While we are of the opinion that formal acts of renunciation and repatriation to Japan are to be widely differentiated from submitting to induction into the army of the country of his secondary nationality, still the procedural rule for all such cases must be uniform.1
There were also assignments of error upon the ground that the trial court failed to hold that appellants did not lose their United States citizenship by reason of their renunciations at Tule Lake, that there was failure to find these renunciations were under duress and coercion, and that the findings that these renunciations were voluntary and not under duress and coercion are not supported by the evidence. Since the trial court must again find upon these propositions, this Court presently expresses no view upon the evidence or the weight thereof.
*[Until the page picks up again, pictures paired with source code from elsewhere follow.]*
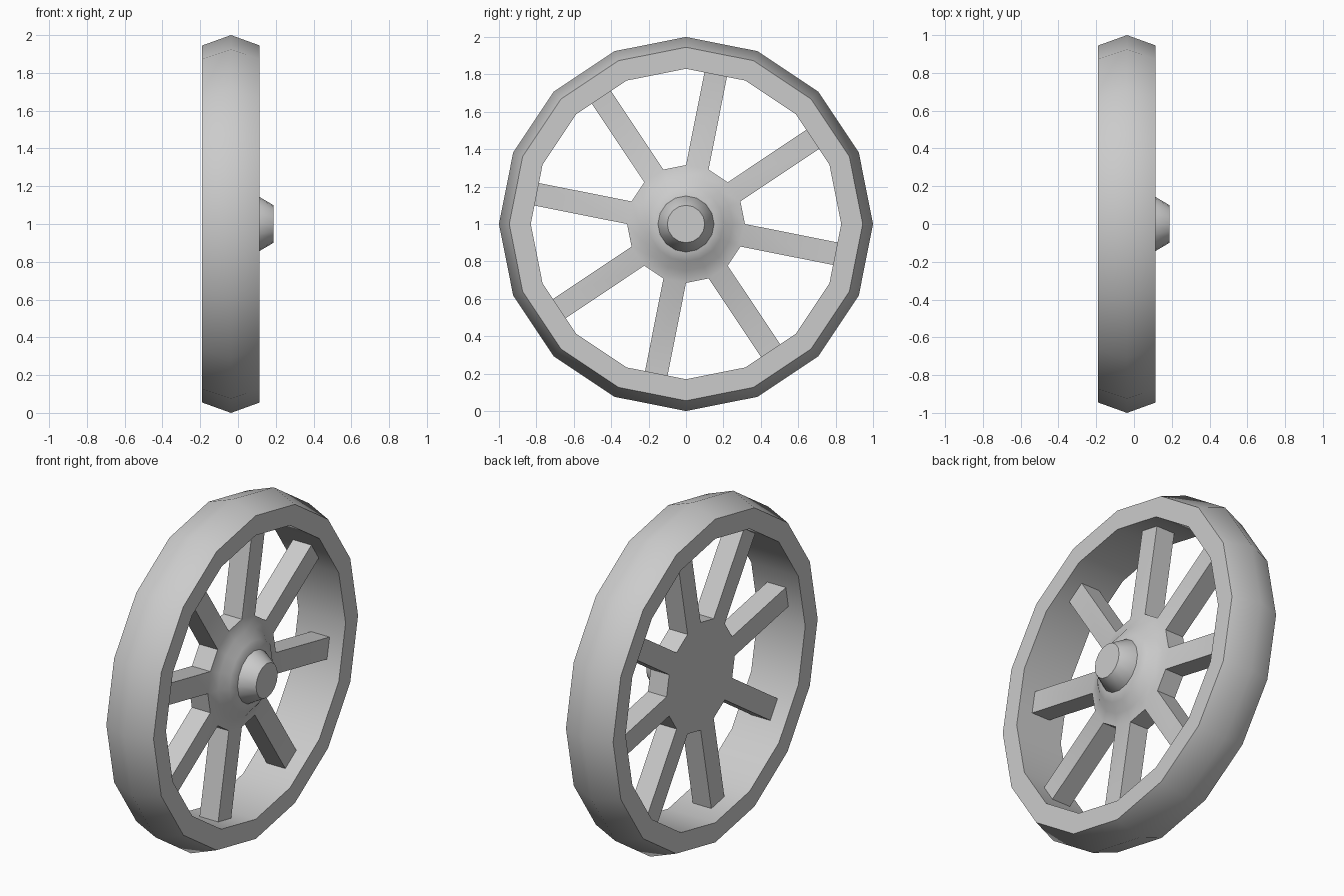
import bpy, bmesh, math
from mathutils import Vector

if "Cube" in bpy.data.objects:
    bpy.data.objects.remove(bpy.data.objects["Cube"])

SIDES = 16
CENTER = Vector((0, 0, 1))


def ring(bm, x, r):
    return [bm.verts.new((x, r * math.cos(2 * math.pi * k / SIDES),
                          r * math.sin(2 * math.pi * k / SIDES)))
            for k in range(SIDES)]


def lathe(bm, profile, closed=False):
    """Spin (x, radius) points round the x axis; cap the ends if open."""
    rings = [ring(bm, x, r) for x, r in profile]
    pairs = list(zip(rings, rings[1:]))
    if closed:
        pairs.append((rings[-1], rings[0]))
    else:
        bm.faces.new(rings[0])
        bm.faces.new(rings[-1])
    strips = []
    for a, b in pairs:
        strips.append([bm.faces.new((a[k], a[(k + 1) % SIDES],
                                     b[(k + 1) % SIDES], b[k]))
                       for k in range(SIDES)])
    bmesh.ops.recalc_face_normals(bm, faces=bm.faces)
    return strips


def finish(bm, name):
    bmesh.ops.recalc_face_normals(bm, faces=bm.faces)
    mesh = bpy.data.meshes.new(name)
    bm.to_mesh(mesh)
    bm.free()
    ob = bpy.data.objects.new(name, mesh)
    ob.location = CENTER
    bpy.context.collection.objects.link(ob)
    bpy.ops.object.select_all(action='DESELECT')
    ob.select_set(True)
    bpy.context.view_layer.objects.active = ob
    bpy.ops.object.shade_smooth_by_angle(angle=math.radians(41))
    return ob


# Rim with a crowned outer tread
bm = bmesh.new()
lathe(bm, [(-0.19, 0.83), (-0.19, 0.945), (-0.037, 1.0),
           (0.115, 0.945), (0.115, 0.83)], closed=True)
finish(bm, "wheel_rim")

# Hub: flat back, bell-shaped front
bm = bmesh.new()
strips = lathe(bm, [(-0.095, 0.315), (0.025, 0.315), (0.045, 0.25),
                    (0.085, 0.2), (0.102, 0.15)])

# Spokes: every other hub side pulled straight out to the rim
for f in strips[0][1::2]:
    n = f.normal.copy()
    reach = 0.816 - f.calc_center_median().dot(n)
    new = bmesh.ops.extrude_face_region(bm, geom=[f])["geom"]
    bmesh.ops.translate(bm, vec=n * reach,
                        verts=[g for g in new if isinstance(g, bmesh.types.BMVert)])
    if f.is_valid:
        bm.faces.remove(f)
finish(bm, "hub_and_spokes")

# Axle cap
bm = bmesh.new()
lathe(bm, [(0.09, 0.15), (0.102, 0.15), (0.187, 0.1)])
finish(bm, "axle_cap")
The cause is remanded for further proceedings in accordance with this opinion.
On account of the protection accorded American citizens by birth, the procedural rule is sui generis. Ordinarily, if a trial judge find the facts on all the evidence, the judgment will stand. Cf. Midland Valley R. Co. v. Railroad Express Agency, Inc., 10 Cir., 105 F.2d 201, 204; Hartford Fire Insurance Co. v. Brown, 60 Fla. 83, 53 So. 838; Goodale v. Thorn, 199 Cal. 307, 312-313, 249 P. 11; Thon v. Stiles, 259 Mich. 145, 242 N.W. 869; Adams v. Tamaqua Underwear Co., 105 Pa.Super. 339, 161 A. 416; Alger v. Brighter Days Mining Corporation, 63 Ariz. 135, 160 P.2d 346; Title Guarantee & Trust Co. v. Pam, 232 N.Y. 441, 134 N.E. 525; Shaffer v. Govreau, 36 Okl. 267, 128 P. 507; Louisville & Nashville R. Co. v. Strickland, 219 Ala. 581, 122 So. 693